The trouble with writing every single day is that sometimes I have nothing to say. I suppose this is not strictly true, because I have plenty rolling around in my head and heart. The problem is that not all stories are mine to tell. This is the lesson I’ve learned (and keep learning) the hard way.
In her book on writing, Anne Lamott says “You own everything that happened to you. Tell your stories. If people wanted you to write warmly about them, they should have behaved better.” I remain unconvinced, and schools of thought diverge around this issue wildly. In every writing class I’ve ever taken (which admittedly is only 3 of them), authors/instructors describe their own differing approaches to this issue.
So what do I do with the hard stuff I’m wrestling through? How do I get it down for posterity and/or my own learning process that happens most readily through writing? The answer, perhaps, is that I don’t, at least not publicly. I can scribble all I want in my actual journal, far from the ever-seeing and always-judging eyes of the internet.
Is there a way, though, to talk about my neighbors and friends and family, my kids even, and do it with dignity and love? I’m not sure. There is always, immediately, a power differential, because I am the one telling the story. I am choosing which words to include and which to leave out. I pick quotes and details, I shape the landscape with my words. I remember things the way I saw them and heard them, not necessarily the way they actually happened. I pen myself, perhaps, into a softer light or a harsher one, depending on how I feel that morning. I craft the truth as carefully as possible and yet it still eludes.
I have been written about before, and I hated it. Seeing myself, my home, our lives, through the eyes of a journalist made me embarrassed and blush-y. Like why would I have said that? Or that’s not what I meant when I made that comment. The author had the power to choose how she heard what I said and then how she shared it, and I was appalled at the person she felt like I was. Maybe this example is more the case that I see myself in a more flattering light than I actually appear, like the difference between my favorite mirror next to the lamp casting soft shadows and the florescent lights/three-way-mirrors at the mall fitting room. Which one tells the truth about who I am? Both? Neither?

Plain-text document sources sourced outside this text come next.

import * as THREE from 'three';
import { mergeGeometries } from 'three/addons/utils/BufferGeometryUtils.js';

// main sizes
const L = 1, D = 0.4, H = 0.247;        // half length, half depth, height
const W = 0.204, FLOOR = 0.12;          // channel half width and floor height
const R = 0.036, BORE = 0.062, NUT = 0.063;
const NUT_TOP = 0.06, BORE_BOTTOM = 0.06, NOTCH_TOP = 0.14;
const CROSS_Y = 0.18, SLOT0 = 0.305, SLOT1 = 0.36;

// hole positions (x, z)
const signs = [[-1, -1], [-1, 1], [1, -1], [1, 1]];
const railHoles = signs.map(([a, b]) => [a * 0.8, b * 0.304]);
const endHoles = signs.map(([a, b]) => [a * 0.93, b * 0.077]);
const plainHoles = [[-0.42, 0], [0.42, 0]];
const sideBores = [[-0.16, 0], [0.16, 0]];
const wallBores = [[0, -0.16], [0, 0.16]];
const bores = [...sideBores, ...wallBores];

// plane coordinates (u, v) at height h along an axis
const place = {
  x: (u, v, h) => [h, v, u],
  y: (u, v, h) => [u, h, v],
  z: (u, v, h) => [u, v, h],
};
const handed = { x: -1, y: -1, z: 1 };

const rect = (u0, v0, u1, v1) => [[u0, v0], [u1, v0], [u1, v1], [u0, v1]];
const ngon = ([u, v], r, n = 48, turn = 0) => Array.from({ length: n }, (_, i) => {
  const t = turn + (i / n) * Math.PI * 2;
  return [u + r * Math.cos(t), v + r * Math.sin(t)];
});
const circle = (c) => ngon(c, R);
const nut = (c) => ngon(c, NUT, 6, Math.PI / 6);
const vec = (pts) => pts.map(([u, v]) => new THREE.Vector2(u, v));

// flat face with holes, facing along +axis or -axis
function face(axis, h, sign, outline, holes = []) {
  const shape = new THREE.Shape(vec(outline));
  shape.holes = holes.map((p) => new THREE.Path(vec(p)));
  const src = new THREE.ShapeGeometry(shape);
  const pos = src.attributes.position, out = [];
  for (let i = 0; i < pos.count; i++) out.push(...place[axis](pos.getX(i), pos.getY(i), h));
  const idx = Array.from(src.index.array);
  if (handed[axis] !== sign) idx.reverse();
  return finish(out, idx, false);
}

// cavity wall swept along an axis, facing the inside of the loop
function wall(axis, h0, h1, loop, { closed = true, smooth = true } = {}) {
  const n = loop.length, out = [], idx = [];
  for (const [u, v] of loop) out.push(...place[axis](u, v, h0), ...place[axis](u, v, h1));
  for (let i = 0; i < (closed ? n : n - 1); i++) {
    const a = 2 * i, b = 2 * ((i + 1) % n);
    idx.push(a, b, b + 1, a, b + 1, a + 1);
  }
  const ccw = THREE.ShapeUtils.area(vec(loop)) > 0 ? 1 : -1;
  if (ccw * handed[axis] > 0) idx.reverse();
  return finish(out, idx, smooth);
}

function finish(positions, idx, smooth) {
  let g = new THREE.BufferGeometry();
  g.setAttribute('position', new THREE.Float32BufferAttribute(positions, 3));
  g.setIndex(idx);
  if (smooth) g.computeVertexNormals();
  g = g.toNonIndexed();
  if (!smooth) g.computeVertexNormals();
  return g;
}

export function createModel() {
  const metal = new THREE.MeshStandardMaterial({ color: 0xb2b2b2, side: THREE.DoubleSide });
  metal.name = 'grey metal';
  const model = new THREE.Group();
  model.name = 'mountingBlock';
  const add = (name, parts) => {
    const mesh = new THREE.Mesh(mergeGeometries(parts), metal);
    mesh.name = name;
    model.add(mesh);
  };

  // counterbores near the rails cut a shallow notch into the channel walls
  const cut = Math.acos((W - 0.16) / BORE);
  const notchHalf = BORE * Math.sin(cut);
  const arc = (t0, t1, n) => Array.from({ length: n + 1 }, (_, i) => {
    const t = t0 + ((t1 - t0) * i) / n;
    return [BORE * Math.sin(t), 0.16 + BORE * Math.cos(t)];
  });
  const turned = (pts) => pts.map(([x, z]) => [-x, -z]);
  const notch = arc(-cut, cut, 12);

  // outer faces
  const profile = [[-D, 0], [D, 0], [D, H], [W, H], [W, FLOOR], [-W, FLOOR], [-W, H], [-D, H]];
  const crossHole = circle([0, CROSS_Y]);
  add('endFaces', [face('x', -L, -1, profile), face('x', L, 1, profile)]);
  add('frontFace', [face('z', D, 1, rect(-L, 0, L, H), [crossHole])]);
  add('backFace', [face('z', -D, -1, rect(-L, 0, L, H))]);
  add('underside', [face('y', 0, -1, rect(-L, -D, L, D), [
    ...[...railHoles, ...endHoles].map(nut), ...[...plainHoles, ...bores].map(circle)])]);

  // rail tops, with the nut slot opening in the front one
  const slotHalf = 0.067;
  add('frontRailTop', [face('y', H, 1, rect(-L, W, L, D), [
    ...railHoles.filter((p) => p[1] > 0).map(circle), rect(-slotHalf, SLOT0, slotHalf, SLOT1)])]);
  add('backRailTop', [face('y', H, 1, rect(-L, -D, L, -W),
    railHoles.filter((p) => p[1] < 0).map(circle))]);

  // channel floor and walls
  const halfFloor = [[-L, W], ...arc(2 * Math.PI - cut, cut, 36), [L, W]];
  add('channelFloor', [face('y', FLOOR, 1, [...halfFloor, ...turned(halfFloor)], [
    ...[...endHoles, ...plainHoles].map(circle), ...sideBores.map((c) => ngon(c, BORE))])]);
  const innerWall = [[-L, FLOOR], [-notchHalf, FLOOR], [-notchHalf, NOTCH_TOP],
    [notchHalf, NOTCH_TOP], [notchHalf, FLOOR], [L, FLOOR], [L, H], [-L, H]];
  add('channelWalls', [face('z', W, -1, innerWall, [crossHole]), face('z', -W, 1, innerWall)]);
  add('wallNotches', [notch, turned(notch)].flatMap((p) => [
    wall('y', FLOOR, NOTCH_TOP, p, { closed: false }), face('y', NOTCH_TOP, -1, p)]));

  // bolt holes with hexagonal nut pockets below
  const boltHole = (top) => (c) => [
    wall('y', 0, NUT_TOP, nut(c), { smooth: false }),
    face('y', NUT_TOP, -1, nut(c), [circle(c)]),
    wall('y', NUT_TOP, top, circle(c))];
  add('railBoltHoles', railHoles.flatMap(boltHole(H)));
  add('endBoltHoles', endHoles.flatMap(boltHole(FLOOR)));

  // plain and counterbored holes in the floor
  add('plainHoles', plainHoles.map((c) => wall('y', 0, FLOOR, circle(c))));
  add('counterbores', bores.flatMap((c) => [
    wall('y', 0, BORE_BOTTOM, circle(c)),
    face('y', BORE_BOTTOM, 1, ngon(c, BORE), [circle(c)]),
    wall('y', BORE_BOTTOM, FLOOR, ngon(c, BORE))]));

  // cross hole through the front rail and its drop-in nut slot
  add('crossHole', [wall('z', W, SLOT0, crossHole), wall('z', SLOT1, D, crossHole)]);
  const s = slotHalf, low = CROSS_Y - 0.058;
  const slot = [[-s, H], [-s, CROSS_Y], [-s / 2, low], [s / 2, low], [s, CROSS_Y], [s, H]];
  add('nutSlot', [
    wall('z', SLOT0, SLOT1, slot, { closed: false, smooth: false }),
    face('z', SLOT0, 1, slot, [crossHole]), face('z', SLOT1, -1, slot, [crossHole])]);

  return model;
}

How can I adequately explain that I love my neighborhood dearly and find beauty in the broken crib beside the road, but also that I hate the ways it is changing with the marching advance of gentrification? How do I describe the young moms we work with who are heroes and work diligently against tall odds to create beauty for their children, but are also woefully unprepared and under-supported as the pressures of motherhood swell? How do I tell you about the young man who picked up a gun and made a terrible mistake? Or the family left sitting in the wake of that mistake, two families actually, lives lost and found and lost again.
Perhaps for now, or forever, the tension of this burden will be enough to still my pen (or keyboard). I will carry their stories in my chest and scrawl their secrets in my journal. My body will ache under the weight of it, and some days I will not want to emerge from under my covers. But they do and so I will too. They go to school and to work carrying their own stories and the unbearable weight of them, they pay their bills and hope the government shutdown doesn’t mean they will lose their home because their housing voucher and their food stamps are in peril. They do not despair, they have hope. And so it’s a complicated story, and the ways we tell it will cast soft shadows like a gentle lamp or sharp ones from the bright overhead buzzing florescent bar.